• _Exercise requirements_
Produce word for word the lines of the data below running from the one that has "for k, w in" to the one that has "[turned(coil, 1.05, 8)])", inclusive, and no others.

[Records supplied]

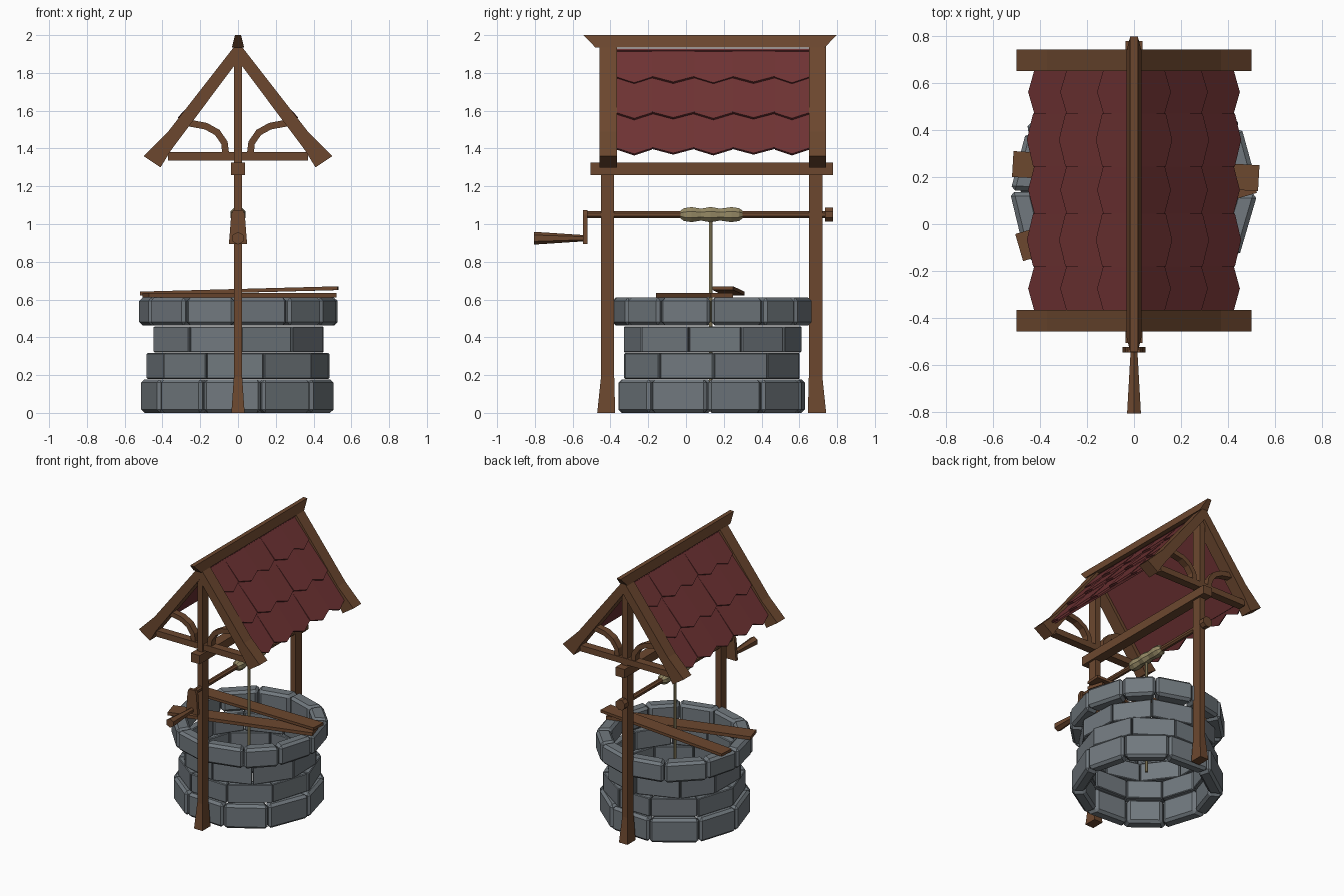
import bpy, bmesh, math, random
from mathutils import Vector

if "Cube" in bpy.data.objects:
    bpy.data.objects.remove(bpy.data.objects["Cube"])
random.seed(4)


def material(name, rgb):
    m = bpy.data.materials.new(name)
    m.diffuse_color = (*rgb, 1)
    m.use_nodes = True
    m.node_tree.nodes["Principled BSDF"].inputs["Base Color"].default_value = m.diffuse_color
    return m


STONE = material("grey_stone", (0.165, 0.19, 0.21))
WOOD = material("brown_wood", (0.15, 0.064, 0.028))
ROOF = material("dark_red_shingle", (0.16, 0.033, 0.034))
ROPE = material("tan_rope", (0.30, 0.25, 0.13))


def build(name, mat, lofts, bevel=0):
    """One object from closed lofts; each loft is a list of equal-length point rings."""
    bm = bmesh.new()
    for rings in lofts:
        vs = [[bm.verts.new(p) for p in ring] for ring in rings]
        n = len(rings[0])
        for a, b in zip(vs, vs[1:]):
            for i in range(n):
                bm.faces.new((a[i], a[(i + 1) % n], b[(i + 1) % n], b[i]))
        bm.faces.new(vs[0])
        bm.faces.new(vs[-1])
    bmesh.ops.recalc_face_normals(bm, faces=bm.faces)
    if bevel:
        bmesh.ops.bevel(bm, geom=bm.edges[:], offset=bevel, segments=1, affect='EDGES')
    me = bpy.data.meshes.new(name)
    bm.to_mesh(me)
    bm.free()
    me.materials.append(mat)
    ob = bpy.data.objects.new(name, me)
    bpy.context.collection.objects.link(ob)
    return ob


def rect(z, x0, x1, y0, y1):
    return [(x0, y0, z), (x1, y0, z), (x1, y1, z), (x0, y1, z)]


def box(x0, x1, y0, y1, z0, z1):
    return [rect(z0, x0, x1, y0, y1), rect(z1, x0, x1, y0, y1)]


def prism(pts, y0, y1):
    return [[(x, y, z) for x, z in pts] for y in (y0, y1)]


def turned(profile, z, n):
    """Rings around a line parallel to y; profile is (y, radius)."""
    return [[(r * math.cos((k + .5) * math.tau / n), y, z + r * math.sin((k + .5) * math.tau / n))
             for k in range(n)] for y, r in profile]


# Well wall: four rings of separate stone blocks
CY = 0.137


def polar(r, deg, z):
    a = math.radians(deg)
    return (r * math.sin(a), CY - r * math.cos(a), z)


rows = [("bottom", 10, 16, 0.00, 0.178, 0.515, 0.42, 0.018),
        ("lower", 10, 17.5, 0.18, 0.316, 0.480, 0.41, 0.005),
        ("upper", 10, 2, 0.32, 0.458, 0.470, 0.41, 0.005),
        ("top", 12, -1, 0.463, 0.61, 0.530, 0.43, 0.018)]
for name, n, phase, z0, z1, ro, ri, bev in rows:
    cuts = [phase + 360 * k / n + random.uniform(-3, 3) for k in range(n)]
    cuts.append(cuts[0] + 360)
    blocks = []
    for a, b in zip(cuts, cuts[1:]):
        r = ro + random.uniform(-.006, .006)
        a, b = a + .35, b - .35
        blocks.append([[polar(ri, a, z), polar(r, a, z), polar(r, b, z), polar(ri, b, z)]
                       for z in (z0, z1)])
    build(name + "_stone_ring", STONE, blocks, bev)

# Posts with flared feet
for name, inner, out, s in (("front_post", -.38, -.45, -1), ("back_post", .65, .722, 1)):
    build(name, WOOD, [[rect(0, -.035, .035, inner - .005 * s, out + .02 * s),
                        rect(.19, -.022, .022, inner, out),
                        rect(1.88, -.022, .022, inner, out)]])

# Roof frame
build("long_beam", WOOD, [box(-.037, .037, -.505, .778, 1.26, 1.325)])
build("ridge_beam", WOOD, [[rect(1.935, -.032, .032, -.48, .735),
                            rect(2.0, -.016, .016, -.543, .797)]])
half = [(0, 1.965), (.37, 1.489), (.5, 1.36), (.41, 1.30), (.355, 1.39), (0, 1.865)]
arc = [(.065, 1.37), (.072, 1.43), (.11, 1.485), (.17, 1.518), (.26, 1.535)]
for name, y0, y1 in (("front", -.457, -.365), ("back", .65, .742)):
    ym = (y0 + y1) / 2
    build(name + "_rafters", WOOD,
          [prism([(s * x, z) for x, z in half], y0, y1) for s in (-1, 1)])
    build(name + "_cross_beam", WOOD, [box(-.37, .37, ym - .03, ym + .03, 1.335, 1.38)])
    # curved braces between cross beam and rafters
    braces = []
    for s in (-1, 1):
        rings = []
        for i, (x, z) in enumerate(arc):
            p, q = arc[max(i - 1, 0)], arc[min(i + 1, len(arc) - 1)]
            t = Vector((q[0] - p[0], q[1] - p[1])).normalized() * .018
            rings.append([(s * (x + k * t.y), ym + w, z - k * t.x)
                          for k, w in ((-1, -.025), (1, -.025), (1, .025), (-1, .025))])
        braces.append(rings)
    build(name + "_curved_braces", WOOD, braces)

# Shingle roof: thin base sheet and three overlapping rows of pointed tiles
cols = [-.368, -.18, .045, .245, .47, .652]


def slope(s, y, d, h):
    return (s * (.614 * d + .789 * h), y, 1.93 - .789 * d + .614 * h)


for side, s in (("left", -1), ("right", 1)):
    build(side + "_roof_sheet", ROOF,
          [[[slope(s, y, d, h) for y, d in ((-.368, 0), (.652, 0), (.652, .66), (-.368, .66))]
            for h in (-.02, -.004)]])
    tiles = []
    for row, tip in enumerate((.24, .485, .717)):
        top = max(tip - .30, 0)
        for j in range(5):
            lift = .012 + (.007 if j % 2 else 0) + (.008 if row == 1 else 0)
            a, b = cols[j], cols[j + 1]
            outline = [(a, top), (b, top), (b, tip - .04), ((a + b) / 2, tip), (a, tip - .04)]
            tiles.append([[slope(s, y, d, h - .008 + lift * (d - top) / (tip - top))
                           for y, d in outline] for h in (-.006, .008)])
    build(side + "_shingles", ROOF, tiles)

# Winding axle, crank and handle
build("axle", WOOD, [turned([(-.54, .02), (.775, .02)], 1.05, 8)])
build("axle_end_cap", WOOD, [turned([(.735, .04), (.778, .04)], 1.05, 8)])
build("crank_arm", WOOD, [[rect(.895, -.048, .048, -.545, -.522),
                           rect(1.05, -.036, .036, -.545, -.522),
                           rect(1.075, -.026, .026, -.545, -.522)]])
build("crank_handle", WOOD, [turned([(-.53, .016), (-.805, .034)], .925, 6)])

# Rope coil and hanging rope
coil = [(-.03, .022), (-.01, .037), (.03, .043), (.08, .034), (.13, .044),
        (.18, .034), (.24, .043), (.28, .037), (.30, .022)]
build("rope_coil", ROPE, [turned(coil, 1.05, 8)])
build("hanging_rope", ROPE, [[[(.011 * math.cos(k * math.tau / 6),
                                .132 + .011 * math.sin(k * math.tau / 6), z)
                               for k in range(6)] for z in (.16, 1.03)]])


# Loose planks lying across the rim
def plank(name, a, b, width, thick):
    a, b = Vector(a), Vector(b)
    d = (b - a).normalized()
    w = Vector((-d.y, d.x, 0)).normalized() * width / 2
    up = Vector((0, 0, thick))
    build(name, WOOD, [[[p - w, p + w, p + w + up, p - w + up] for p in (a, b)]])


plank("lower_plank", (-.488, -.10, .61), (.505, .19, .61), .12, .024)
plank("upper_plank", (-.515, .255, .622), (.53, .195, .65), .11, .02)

[/Records supplied]
[Records supplied]

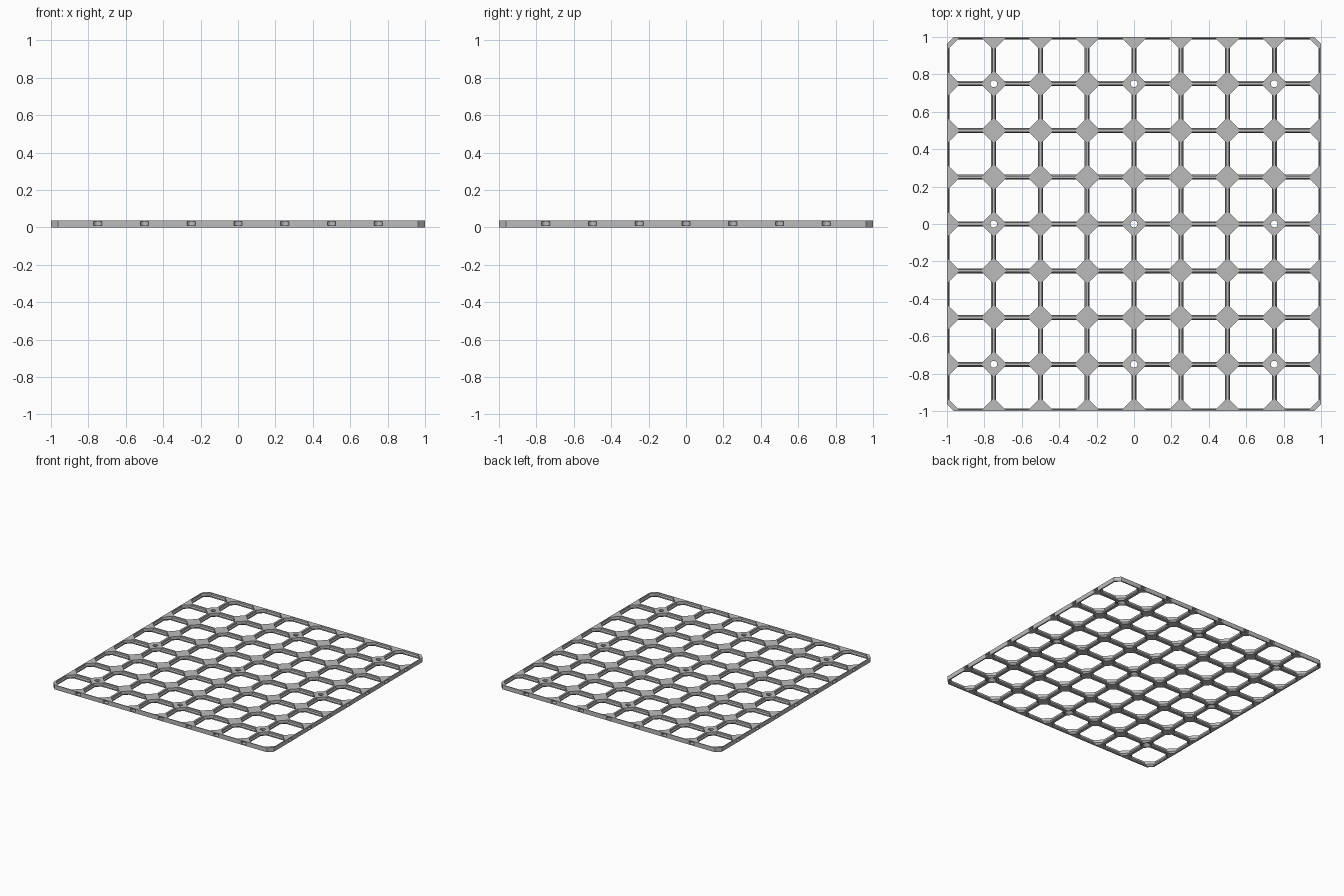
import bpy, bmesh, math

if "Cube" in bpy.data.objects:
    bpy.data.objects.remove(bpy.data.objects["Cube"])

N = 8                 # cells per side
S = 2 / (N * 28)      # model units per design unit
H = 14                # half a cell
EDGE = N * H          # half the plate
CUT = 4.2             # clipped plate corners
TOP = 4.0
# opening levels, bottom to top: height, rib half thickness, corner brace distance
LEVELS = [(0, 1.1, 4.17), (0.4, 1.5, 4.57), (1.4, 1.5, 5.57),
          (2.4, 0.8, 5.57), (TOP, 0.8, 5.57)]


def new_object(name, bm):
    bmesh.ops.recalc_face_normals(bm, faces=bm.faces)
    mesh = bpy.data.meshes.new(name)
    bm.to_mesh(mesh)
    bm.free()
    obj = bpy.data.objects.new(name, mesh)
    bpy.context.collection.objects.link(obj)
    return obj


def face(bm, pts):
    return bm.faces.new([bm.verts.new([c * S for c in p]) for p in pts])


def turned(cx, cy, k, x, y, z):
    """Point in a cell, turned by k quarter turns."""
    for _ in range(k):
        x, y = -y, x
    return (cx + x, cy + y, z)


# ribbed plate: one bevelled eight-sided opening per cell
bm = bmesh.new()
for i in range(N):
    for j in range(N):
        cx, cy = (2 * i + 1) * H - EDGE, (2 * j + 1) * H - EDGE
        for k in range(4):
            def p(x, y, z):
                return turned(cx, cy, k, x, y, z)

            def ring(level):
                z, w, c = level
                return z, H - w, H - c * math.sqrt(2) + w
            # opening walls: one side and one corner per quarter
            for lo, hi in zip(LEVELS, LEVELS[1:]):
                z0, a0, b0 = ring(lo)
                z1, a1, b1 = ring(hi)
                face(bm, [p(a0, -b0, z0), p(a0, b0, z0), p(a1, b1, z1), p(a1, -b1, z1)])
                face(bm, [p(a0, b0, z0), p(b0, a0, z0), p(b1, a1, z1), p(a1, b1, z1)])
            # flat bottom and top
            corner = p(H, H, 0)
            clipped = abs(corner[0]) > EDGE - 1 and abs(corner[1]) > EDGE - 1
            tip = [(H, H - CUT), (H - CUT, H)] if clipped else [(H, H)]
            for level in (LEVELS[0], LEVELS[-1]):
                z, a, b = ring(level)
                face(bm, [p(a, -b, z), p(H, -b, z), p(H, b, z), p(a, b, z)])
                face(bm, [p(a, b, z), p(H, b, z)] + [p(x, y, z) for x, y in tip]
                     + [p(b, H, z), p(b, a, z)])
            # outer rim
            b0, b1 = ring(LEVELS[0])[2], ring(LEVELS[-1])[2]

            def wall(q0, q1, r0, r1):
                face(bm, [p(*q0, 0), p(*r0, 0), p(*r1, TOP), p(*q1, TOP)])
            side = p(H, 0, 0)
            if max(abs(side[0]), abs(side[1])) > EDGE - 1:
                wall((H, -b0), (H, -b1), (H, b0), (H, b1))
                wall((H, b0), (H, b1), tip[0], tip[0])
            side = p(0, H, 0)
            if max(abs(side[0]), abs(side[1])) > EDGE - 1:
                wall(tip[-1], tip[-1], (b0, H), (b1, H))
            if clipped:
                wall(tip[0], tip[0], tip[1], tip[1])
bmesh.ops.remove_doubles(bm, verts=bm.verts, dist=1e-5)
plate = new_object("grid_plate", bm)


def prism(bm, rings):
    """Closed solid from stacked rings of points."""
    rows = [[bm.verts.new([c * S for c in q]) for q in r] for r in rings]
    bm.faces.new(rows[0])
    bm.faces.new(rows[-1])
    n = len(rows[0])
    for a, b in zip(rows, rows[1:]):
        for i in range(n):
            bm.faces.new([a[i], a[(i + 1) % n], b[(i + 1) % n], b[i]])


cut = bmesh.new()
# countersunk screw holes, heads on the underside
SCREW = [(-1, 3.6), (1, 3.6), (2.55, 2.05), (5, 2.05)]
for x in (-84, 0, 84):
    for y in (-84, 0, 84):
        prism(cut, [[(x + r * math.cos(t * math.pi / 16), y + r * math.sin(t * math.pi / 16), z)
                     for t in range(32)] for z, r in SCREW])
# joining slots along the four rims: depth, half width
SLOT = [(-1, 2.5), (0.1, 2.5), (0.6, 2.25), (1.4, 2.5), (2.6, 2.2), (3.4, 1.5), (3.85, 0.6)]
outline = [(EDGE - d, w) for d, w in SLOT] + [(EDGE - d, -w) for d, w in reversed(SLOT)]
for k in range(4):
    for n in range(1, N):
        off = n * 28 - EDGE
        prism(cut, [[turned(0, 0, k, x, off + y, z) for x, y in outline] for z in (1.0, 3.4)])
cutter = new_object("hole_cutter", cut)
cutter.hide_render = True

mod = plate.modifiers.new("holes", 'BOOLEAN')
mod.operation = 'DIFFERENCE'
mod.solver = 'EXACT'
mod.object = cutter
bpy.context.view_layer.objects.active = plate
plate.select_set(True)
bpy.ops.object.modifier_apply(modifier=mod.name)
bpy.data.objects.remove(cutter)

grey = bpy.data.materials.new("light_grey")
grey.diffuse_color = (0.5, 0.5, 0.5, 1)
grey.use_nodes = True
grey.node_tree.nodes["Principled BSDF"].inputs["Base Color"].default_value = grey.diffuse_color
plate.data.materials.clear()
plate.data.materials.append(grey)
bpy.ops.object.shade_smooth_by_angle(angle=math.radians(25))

[/Records supplied]
[Records supplied]

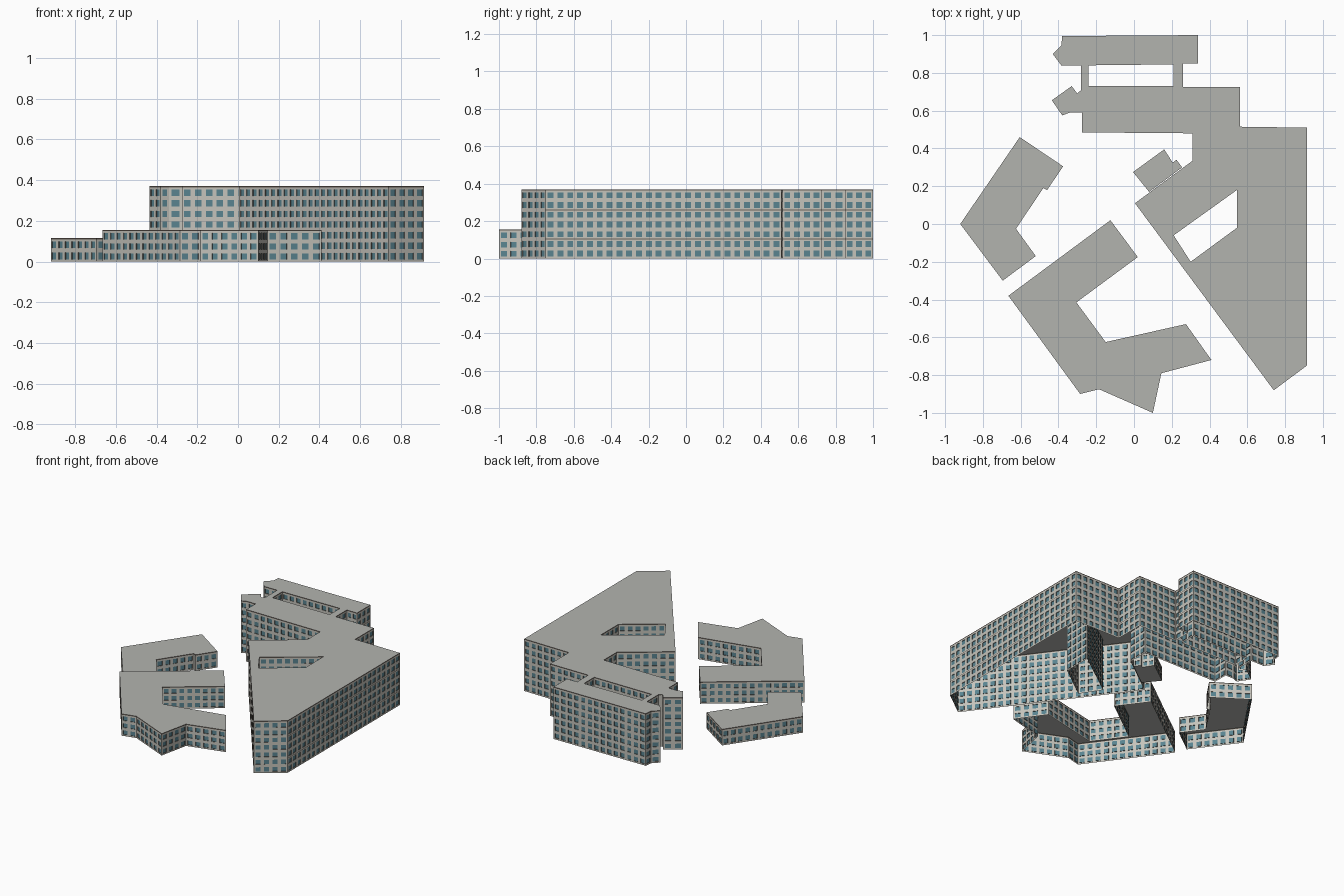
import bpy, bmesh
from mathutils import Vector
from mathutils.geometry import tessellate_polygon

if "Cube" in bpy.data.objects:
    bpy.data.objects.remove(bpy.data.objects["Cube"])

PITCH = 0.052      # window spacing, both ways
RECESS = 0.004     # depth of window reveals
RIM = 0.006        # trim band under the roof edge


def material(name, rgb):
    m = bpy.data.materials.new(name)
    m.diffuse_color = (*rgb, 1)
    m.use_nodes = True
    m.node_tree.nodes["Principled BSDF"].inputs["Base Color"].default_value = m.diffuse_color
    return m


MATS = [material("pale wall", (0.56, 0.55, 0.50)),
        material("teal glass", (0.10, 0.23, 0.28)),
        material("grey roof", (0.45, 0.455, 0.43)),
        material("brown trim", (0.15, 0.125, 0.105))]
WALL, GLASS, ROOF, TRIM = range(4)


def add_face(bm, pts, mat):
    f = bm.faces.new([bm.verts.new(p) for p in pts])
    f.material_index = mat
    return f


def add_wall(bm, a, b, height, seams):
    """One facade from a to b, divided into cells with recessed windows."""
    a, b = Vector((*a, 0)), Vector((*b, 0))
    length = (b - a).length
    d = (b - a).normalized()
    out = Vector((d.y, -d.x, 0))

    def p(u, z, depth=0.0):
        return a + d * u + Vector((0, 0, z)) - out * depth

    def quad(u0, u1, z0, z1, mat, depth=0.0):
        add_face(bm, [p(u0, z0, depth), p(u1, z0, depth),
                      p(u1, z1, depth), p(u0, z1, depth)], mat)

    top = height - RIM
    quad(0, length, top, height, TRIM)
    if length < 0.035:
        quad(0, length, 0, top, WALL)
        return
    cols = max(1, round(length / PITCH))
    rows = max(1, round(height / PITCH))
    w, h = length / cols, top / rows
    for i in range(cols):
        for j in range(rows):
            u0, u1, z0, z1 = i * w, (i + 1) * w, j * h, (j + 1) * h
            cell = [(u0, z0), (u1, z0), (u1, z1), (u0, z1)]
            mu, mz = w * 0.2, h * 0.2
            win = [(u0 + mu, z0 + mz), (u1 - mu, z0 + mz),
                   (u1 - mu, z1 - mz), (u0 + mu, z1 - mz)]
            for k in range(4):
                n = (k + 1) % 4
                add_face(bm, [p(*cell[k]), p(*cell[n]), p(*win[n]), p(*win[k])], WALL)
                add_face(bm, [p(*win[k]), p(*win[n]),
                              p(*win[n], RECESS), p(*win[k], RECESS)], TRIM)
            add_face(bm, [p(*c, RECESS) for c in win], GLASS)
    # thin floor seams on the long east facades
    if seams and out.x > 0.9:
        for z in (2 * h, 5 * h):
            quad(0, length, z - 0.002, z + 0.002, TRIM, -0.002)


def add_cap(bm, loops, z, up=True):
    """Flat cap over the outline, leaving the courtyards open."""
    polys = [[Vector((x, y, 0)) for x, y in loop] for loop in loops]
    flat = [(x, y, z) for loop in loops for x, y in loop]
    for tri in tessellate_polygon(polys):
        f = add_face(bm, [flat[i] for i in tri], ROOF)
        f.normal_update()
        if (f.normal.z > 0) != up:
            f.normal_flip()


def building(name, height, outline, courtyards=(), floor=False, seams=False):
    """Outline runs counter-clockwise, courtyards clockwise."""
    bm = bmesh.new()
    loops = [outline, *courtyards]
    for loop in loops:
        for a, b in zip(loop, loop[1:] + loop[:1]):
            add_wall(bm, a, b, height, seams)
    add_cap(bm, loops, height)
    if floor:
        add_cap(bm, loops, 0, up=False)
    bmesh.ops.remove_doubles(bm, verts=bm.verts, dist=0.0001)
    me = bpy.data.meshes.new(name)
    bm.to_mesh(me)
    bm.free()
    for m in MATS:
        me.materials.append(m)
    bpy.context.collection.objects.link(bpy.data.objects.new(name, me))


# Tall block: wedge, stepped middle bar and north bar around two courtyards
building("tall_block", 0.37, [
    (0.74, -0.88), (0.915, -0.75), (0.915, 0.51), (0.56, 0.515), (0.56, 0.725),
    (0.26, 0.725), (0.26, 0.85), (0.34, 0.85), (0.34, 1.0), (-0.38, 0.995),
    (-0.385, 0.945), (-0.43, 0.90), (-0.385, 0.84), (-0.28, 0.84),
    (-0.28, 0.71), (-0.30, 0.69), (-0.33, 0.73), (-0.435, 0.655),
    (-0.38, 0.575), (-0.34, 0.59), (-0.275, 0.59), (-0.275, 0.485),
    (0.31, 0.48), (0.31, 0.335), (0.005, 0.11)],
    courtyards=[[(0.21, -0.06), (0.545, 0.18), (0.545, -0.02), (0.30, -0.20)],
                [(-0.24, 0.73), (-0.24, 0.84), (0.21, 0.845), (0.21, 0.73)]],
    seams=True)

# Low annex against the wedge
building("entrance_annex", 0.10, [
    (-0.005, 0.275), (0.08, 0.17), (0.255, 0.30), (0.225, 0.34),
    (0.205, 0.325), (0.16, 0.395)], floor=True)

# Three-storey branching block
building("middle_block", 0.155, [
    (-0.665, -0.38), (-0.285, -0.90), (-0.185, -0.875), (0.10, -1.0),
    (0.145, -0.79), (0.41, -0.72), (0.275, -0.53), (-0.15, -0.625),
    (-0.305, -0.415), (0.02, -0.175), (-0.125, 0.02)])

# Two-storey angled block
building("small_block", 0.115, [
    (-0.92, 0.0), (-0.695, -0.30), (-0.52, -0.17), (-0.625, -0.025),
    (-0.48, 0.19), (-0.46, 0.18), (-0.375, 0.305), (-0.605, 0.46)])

[/Records supplied]

• _Exercise response_
                          for k, w in ((-1, -.025), (1, -.025), (1, .025), (-1, .025))])
        braces.append(rings)
    build(name + "_curved_braces", WOOD, braces)

# Shingle roof: thin base sheet and three overlapping rows of pointed tiles
cols = [-.368, -.18, .045, .245, .47, .652]


def slope(s, y, d, h):
    return (s * (.614 * d + .789 * h), y, 1.93 - .789 * d + .614 * h)


for side, s in (("left", -1), ("right", 1)):
    build(side + "_roof_sheet", ROOF,
          [[[slope(s, y, d, h) for y, d in ((-.368, 0), (.652, 0), (.652, .66), (-.368, .66))]
            for h in (-.02, -.004)]])
    tiles = []
    for row, tip in enumerate((.24, .485, .717)):
        top = max(tip - .30, 0)
        for j in range(5):
            lift = .012 + (.007 if j % 2 else 0) + (.008 if row == 1 else 0)
            a, b = cols[j], cols[j + 1]
            outline = [(a, top), (b, top), (b, tip - .04), ((a + b) / 2, tip), (a, tip - .04)]
            tiles.append([[slope(s, y, d, h - .008 + lift * (d - top) / (tip - top))
                           for y, d in outline] for h in (-.006, .008)])
    build(side + "_shingles", ROOF, tiles)

# Winding axle, crank and handle
build("axle", WOOD, [turned([(-.54, .02), (.775, .02)], 1.05, 8)])
build("axle_end_cap", WOOD, [turned([(.735, .04), (.778, .04)], 1.05, 8)])
build("crank_arm", WOOD, [[rect(.895, -.048, .048, -.545, -.522),
                           rect(1.05, -.036, .036, -.545, -.522),
                           rect(1.075, -.026, .026, -.545, -.522)]])
build("crank_handle", WOOD, [turned([(-.53, .016), (-.805, .034)], .925, 6)])

# Rope coil and hanging rope
coil = [(-.03, .022), (-.01, .037), (.03, .043), (.08, .034), (.13, .044),
        (.18, .034), (.24, .043), (.28, .037), (.30, .022)]
build("rope_coil", ROPE, [turned(coil, 1.05, 8)])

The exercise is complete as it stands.